▶ **WORK ORDER**: Set out exactly every line of the entries below, starting at the line that holds "return (d, u, v)" and stopping after the line that holds "0.152)], -0.05, 0.3)".
····················
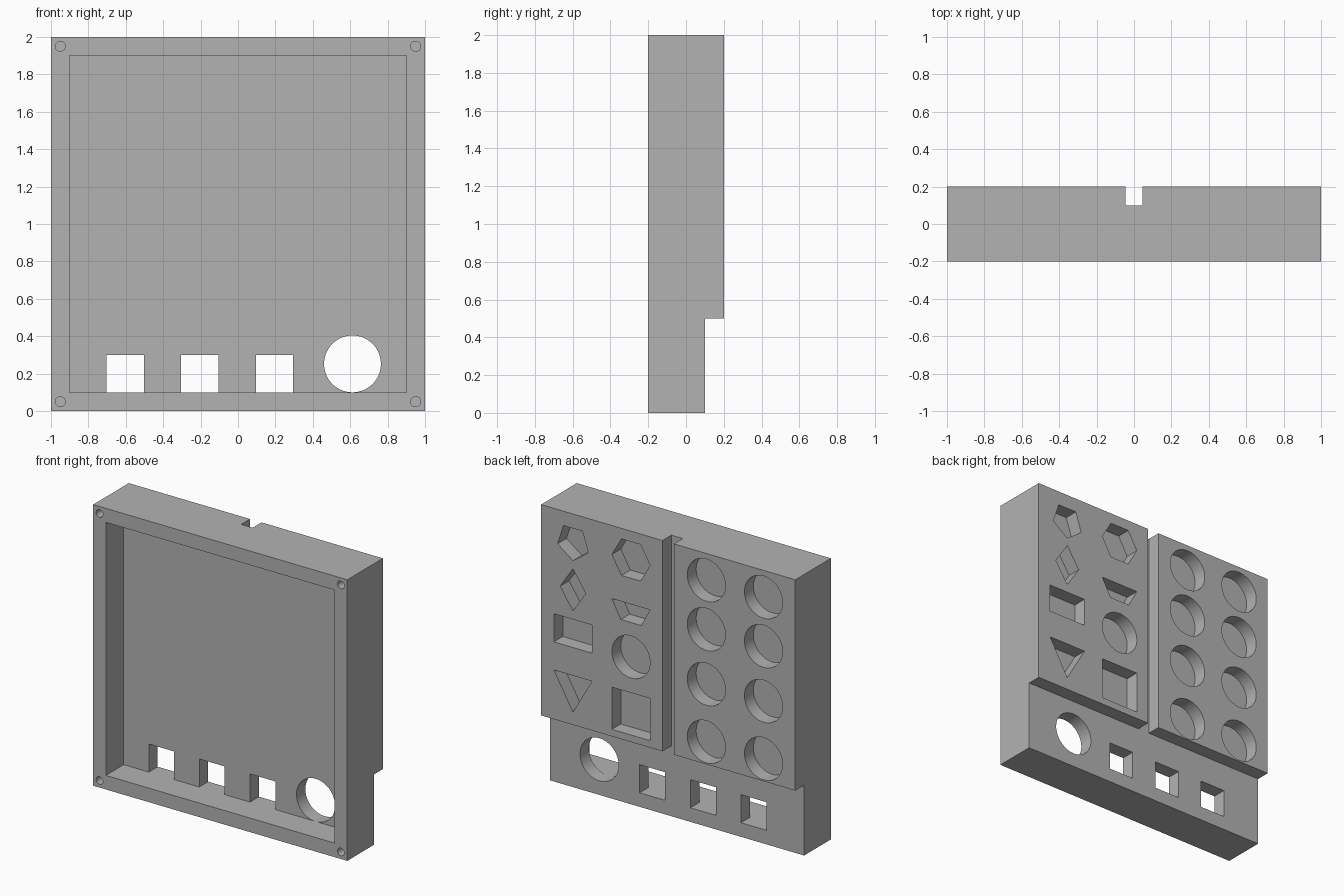
import bpy, bmesh
from math import cos, sin, pi, radians

old = bpy.data.objects.get("Cube")
if old:
    bpy.data.objects.remove(old, do_unlink=True)

grey = bpy.data.materials.new("plain grey")
grey.use_nodes = True
grey.diffuse_color = (0.45, 0.45, 0.45, 1)
grey.node_tree.nodes["Principled BSDF"].inputs["Base Color"].default_value = grey.diffuse_color


def ngon(x, z, r, sides, start=0.0):
    """Regular outline in the x-z plane."""
    return [(x + r * cos(start + 2 * pi * i / sides),
             z + r * sin(start + 2 * pi * i / sides)) for i in range(sides)]


def circle(x, z, r=0.15, sides=64):
    return ngon(x, z, r, sides, pi / sides)


def rect(x0, x1, z0, z1):
    return [(x0, z0), (x1, z0), (x1, z1), (x0, z1)]


def prisms(name, outlines, lo, hi, place):
    """Extrude closed outlines from lo to hi; place maps (u, v, depth) to xyz."""
    bm = bmesh.new()
    for outline in outlines:
        base = bm.faces.new([bm.verts.new(place(u, v, lo)) for u, v in outline])
        ext = bmesh.ops.extrude_face_region(bm, geom=[base], use_keep_orig=True)
        for v in ext["geom"]:
            if isinstance(v, bmesh.types.BMVert):
                v.co = v.co + place.shift(hi - lo)
    bmesh.ops.recalc_face_normals(bm, faces=bm.faces)
    mesh = bpy.data.meshes.new(name)
    bm.to_mesh(mesh)
    bm.free()
    mesh.materials.append(grey)
    obj = bpy.data.objects.new(name, mesh)
    bpy.context.collection.objects.link(obj)
    return obj


class Along:
    """Coordinate mapping for extrusion along x or y."""
    def __init__(self, axis):
        self.axis = axis

    def __call__(self, u, v, d):
        return (d, u, v) if self.axis == "x" else (u, d, v)

    def shift(self, d):
        from mathutils import Vector
        return Vector(self(0, 0, d))


# Stepped block, extruded across its width
profile = [(-0.2, 0), (0.1, 0), (0.1, 0.5), (0.2, 0.5), (0.2, 2), (-0.2, 2)]
body = prisms("sorting_board", [profile], -1, 1, Along("x"))


def cut(name, outlines, y0, y1):
    cutter = prisms(name, outlines, y0, y1, Along("y"))
    cutter.hide_render = True
    mod = body.modifiers.new(name, "BOOLEAN")
    mod.operation = "DIFFERENCE"
    mod.solver = "EXACT"
    mod.object = cutter
    bpy.context.view_layer.objects.active = body
    bpy.ops.object.modifier_apply(modifier=name)
    bpy.data.objects.remove(cutter, do_unlink=True)


# Front recess with a screw hole in each rim corner
cut("front_recess", [rect(-0.9, 0.9, 0.1, 1.9)], -0.3, 0)
cut("screw_holes", [circle(x, z, 0.027, 24) for x in (-0.95, 0.95) for z in (0.05, 1.95)],
    -0.3, -0.1)

# Windows through the lower strip
cut("lower_windows", [rect(x - 0.1, x + 0.1, 0.1, 0.3) for x in (-0.602, -0.205, 0.195)]
    + [circle(0.612, 0.252, 0.152)], -0.05, 0.3)

# Groove between the two halves of the back
cut("back_groove", [rect(-0.045, 0.045, 0.4, 2.1)], 0.1, 0.3)

# Round pockets on one half
cut("round_pockets", [circle(x, z) for x in (-0.3, -0.75) for z in (1.81, 1.46, 1.07, 0.66)],
    0.1, 0.3)

# Shape pockets on the other half
outer, inner = 0.75, 0.293
shapes = [
    ngon(outer, 1.795, 0.127, 5, -pi / 2),                                  # pentagon
    ngon(inner, 1.795, 0.15, 6),                                            # hexagon
    [(outer, 1.61), (outer - 0.1, 1.46), (outer, 1.31), (outer + 0.1, 1.46)],  # diamond
    [(inner - 0.15, 1.48), (inner + 0.15, 1.48),
     (inner + 0.08, 1.35), (inner - 0.08, 1.35)],                           # trapezoid
    rect(outer - 0.15, outer + 0.15, 1.05, 1.25),                           # rectangle
    circle(inner, 1.105),                                                   # circle
    [(outer - 0.15, 0.85), (outer + 0.15, 0.85), (outer, 0.59)],            # triangle
    rect(inner - 0.15, inner + 0.15, 0.55, 0.85),                           # square
]
cut("shape_pockets", shapes, 0.1, 0.3)

# Smooth the round walls, keep the edges crisp
bpy.ops.object.select_all(action="DESELECT")
body.select_set(True)
bpy.context.view_layer.objects.active = body
bpy.ops.object.shade_smooth_by_angle(angle=radians(30))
····················
▶ **ANSWER AREA**:
        return (d, u, v) if self.axis == "x" else (u, d, v)

    def shift(self, d):
        from mathutils import Vector
        return Vector(self(0, 0, d))


# Stepped block, extruded across its width
profile = [(-0.2, 0), (0.1, 0), (0.1, 0.5), (0.2, 0.5), (0.2, 2), (-0.2, 2)]
body = prisms("sorting_board", [profile], -1, 1, Along("x"))


def cut(name, outlines, y0, y1):
    cutter = prisms(name, outlines, y0, y1, Along("y"))
    cutter.hide_render = True
    mod = body.modifiers.new(name, "BOOLEAN")
    mod.operation = "DIFFERENCE"
    mod.solver = "EXACT"
    mod.object = cutter
    bpy.context.view_layer.objects.active = body
    bpy.ops.object.modifier_apply(modifier=name)
    bpy.data.objects.remove(cutter, do_unlink=True)


# Front recess with a screw hole in each rim corner
cut("front_recess", [rect(-0.9, 0.9, 0.1, 1.9)], -0.3, 0)
cut("screw_holes", [circle(x, z, 0.027, 24) for x in (-0.95, 0.95) for z in (0.05, 1.95)],
    -0.3, -0.1)

# Windows through the lower strip
cut("lower_windows", [rect(x - 0.1, x + 0.1, 0.1, 0.3) for x in (-0.602, -0.205, 0.195)]
    + [circle(0.612, 0.252, 0.152)], -0.05, 0.3)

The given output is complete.